Stored data entries
------------------------------

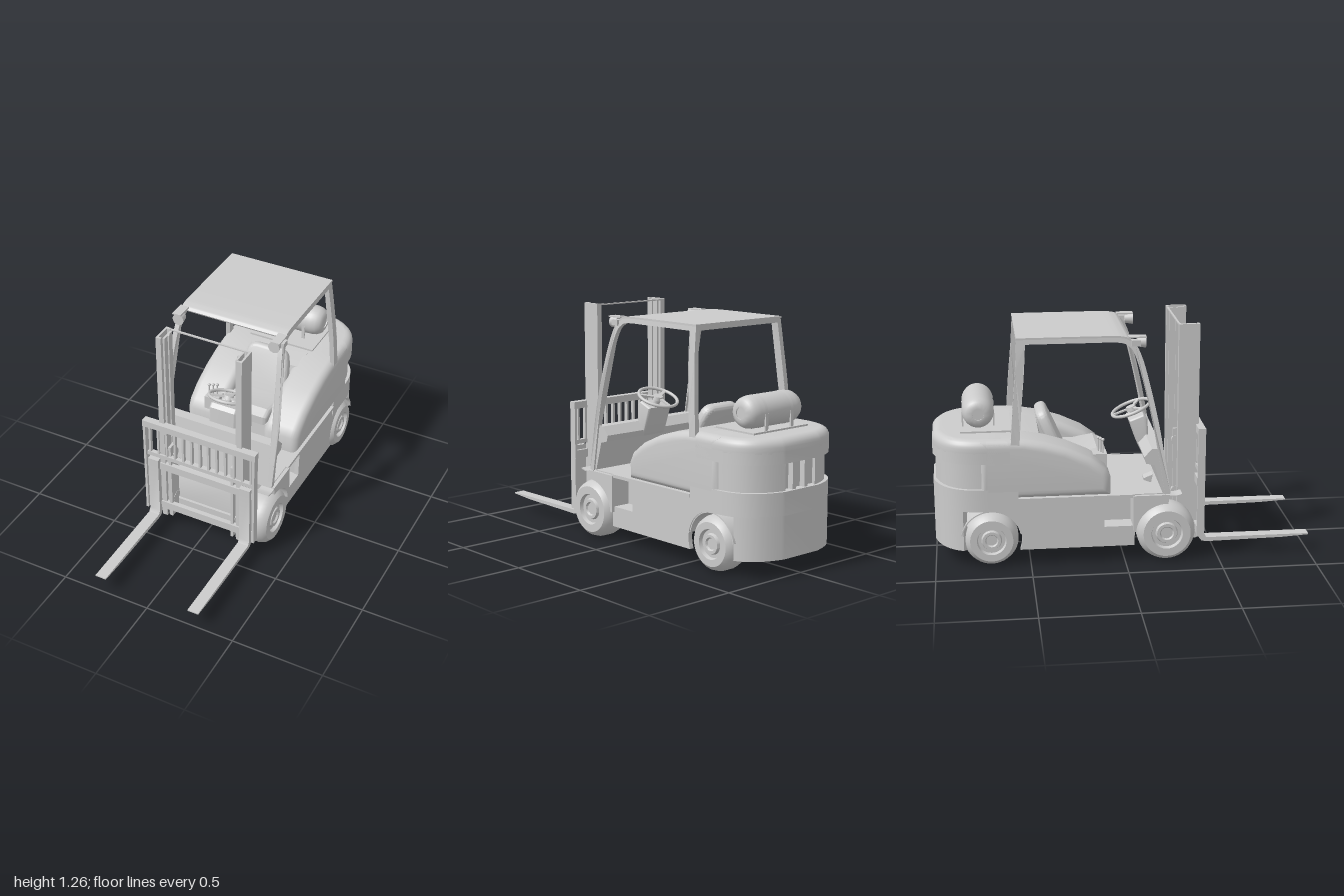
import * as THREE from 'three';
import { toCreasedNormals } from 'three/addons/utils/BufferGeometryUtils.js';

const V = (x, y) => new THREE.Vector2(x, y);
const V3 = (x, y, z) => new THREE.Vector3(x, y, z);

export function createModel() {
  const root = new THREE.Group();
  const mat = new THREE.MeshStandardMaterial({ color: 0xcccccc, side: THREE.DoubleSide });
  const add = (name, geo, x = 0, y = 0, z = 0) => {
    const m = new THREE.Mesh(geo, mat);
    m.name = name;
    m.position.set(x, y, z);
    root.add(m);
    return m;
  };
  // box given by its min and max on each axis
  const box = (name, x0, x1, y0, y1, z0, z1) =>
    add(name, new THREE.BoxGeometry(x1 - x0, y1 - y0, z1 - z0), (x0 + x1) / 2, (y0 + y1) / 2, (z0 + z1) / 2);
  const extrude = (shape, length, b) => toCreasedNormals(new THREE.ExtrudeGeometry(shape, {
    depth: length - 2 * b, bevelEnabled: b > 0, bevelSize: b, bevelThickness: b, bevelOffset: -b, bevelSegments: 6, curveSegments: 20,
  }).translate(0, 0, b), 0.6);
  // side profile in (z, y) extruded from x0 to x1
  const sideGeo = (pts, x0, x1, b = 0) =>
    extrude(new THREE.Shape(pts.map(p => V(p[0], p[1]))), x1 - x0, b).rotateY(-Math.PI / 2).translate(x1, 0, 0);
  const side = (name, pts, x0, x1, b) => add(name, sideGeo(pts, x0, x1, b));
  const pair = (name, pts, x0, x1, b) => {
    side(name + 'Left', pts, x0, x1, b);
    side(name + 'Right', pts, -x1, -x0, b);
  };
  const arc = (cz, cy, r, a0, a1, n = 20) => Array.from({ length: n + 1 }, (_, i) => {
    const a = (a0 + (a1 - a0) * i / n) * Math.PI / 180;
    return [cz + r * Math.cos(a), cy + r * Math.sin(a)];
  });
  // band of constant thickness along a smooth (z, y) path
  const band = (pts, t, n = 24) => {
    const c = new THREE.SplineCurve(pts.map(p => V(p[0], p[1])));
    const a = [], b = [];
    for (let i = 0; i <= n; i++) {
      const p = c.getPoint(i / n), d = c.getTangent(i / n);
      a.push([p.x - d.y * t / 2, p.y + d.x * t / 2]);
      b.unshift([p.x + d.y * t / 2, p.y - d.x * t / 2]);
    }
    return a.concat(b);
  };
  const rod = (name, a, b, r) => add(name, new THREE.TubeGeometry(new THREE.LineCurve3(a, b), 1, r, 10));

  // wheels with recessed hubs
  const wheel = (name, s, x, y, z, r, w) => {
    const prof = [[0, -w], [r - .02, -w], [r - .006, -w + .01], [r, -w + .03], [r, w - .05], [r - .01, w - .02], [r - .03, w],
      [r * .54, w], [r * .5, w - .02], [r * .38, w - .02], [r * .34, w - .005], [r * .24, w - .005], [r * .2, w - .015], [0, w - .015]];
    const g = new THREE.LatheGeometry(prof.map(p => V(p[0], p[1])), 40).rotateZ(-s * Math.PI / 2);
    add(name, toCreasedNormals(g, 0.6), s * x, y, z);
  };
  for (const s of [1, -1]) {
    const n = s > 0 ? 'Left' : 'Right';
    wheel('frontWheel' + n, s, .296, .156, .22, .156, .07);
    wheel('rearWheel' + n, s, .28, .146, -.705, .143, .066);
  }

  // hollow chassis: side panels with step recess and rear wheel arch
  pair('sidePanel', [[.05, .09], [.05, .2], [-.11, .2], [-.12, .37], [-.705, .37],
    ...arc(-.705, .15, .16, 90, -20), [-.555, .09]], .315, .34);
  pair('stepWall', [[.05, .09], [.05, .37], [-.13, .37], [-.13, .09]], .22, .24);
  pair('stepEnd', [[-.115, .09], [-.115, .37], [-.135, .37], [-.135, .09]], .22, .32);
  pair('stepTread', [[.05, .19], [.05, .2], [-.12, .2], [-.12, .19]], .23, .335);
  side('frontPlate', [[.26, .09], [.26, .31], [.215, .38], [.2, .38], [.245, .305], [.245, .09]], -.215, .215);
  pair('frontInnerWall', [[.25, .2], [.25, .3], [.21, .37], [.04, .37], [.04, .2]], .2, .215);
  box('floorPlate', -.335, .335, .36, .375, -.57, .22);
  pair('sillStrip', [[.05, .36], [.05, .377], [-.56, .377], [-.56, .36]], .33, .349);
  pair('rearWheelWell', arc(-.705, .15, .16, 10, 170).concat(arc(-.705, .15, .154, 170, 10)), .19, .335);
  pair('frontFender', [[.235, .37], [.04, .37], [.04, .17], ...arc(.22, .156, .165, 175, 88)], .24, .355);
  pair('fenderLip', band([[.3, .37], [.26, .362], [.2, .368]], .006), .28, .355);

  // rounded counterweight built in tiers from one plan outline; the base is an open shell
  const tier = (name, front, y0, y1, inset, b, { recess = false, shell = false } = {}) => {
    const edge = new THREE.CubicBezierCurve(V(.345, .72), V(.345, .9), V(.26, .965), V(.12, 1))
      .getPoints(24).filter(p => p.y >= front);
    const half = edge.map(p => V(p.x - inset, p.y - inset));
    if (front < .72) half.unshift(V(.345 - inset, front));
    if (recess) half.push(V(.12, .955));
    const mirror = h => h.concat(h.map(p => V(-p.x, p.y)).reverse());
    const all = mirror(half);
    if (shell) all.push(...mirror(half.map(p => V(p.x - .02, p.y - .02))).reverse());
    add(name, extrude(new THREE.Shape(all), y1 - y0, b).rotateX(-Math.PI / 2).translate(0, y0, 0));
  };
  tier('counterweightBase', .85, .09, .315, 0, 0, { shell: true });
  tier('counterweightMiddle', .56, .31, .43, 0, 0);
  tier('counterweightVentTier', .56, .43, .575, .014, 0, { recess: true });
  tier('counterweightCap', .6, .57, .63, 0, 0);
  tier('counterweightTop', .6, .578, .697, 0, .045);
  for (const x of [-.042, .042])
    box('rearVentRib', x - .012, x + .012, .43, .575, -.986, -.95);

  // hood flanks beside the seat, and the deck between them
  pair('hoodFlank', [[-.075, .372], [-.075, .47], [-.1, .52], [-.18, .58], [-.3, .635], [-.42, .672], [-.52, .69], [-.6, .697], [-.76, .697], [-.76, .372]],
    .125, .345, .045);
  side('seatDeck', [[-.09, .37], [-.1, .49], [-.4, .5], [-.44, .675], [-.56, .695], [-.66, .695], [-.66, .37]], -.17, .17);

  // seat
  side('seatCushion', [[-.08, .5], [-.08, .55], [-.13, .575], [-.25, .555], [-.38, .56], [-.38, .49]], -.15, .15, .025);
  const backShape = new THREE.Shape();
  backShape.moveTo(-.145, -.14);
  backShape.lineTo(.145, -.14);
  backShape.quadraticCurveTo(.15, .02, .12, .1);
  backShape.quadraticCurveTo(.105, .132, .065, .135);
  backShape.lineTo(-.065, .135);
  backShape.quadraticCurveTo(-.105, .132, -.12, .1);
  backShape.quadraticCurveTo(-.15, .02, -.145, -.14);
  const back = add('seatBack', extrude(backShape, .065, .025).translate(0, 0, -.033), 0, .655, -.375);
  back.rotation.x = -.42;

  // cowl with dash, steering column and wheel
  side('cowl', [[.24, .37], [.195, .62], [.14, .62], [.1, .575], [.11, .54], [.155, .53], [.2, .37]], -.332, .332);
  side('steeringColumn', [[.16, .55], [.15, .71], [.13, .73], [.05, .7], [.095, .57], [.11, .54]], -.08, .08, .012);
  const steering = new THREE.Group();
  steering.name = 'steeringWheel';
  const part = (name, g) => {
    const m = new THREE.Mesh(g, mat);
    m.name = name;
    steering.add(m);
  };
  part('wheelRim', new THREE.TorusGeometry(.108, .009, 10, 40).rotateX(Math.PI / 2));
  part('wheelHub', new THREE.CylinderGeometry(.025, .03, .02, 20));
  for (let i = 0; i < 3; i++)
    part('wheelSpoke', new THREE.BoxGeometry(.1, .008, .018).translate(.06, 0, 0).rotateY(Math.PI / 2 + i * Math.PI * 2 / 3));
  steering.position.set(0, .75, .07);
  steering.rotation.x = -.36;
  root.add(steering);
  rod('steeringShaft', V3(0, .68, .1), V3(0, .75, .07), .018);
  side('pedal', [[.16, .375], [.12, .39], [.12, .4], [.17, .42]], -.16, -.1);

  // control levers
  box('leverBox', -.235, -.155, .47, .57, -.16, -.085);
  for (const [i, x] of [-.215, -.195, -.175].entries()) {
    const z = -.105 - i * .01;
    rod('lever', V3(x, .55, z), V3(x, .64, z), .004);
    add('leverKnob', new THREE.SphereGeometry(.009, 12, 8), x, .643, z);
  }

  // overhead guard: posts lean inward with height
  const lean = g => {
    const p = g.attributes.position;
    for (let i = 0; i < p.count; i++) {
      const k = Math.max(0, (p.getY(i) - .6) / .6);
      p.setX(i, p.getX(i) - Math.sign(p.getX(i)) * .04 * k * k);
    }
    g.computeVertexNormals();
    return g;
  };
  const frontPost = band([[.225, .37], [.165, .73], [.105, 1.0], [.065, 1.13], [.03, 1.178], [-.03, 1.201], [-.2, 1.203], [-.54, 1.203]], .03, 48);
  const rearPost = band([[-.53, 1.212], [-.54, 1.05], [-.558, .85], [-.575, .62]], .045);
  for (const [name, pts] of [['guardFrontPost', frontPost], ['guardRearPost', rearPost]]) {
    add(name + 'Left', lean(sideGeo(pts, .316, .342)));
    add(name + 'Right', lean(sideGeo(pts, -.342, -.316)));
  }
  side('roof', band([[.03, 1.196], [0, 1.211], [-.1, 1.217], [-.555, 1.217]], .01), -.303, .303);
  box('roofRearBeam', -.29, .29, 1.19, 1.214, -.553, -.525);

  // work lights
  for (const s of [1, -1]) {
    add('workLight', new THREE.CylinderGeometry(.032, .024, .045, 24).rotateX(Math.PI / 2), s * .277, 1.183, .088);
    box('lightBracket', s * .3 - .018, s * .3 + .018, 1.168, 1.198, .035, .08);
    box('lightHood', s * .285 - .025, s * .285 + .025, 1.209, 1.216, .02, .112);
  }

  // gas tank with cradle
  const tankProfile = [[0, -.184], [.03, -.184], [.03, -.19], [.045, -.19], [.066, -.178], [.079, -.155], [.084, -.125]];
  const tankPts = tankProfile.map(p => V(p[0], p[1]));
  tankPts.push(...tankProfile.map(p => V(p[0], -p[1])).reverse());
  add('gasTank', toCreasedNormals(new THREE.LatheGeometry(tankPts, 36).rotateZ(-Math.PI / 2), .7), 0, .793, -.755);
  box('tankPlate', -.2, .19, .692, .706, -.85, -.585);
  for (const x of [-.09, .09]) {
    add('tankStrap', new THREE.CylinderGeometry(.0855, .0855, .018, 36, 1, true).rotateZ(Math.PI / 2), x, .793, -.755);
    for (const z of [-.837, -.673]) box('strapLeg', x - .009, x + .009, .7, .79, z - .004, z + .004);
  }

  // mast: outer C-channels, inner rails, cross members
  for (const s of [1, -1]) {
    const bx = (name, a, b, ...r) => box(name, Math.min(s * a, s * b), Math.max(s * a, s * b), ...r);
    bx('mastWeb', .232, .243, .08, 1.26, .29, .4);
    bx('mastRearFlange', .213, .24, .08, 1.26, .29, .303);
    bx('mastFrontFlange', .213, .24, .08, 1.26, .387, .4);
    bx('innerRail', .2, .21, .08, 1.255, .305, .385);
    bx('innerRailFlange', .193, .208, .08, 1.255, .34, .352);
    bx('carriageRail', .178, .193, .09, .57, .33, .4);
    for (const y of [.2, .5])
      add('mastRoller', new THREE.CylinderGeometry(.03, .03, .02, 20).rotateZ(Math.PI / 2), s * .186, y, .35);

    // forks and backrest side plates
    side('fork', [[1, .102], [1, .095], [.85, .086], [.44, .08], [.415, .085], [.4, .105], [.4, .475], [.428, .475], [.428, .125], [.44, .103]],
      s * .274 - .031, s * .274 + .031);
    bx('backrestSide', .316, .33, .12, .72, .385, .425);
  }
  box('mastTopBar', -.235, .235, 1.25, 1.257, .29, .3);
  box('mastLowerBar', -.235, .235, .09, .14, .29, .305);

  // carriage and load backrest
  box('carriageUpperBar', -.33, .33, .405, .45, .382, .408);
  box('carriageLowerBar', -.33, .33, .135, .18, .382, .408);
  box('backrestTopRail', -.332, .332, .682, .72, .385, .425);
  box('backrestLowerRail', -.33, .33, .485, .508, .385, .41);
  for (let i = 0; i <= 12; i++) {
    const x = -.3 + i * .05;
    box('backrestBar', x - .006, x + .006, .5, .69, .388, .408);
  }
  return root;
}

------------------------------

WHAT TO PRODUCE:
Copy out every line from the data above that has "band" in it.

TASK SOLUTION:
  // band of constant thickness along a smooth (z, y) path
  const band = (pts, t, n = 24) => {
  pair('fenderLip', band([[.3, .37], [.26, .362], [.2, .368]], .006), .28, .355);
  const frontPost = band([[.225, .37], [.165, .73], [.105, 1.0], [.065, 1.13], [.03, 1.178], [-.03, 1.201], [-.2, 1.203], [-.54, 1.203]], .03, 48);
  const rearPost = band([[-.53, 1.212], [-.54, 1.05], [-.558, .85], [-.575, .62]], .045);
  side('roof', band([[.03, 1.196], [0, 1.211], [-.1, 1.217], [-.555, 1.217]], .01), -.303, .303);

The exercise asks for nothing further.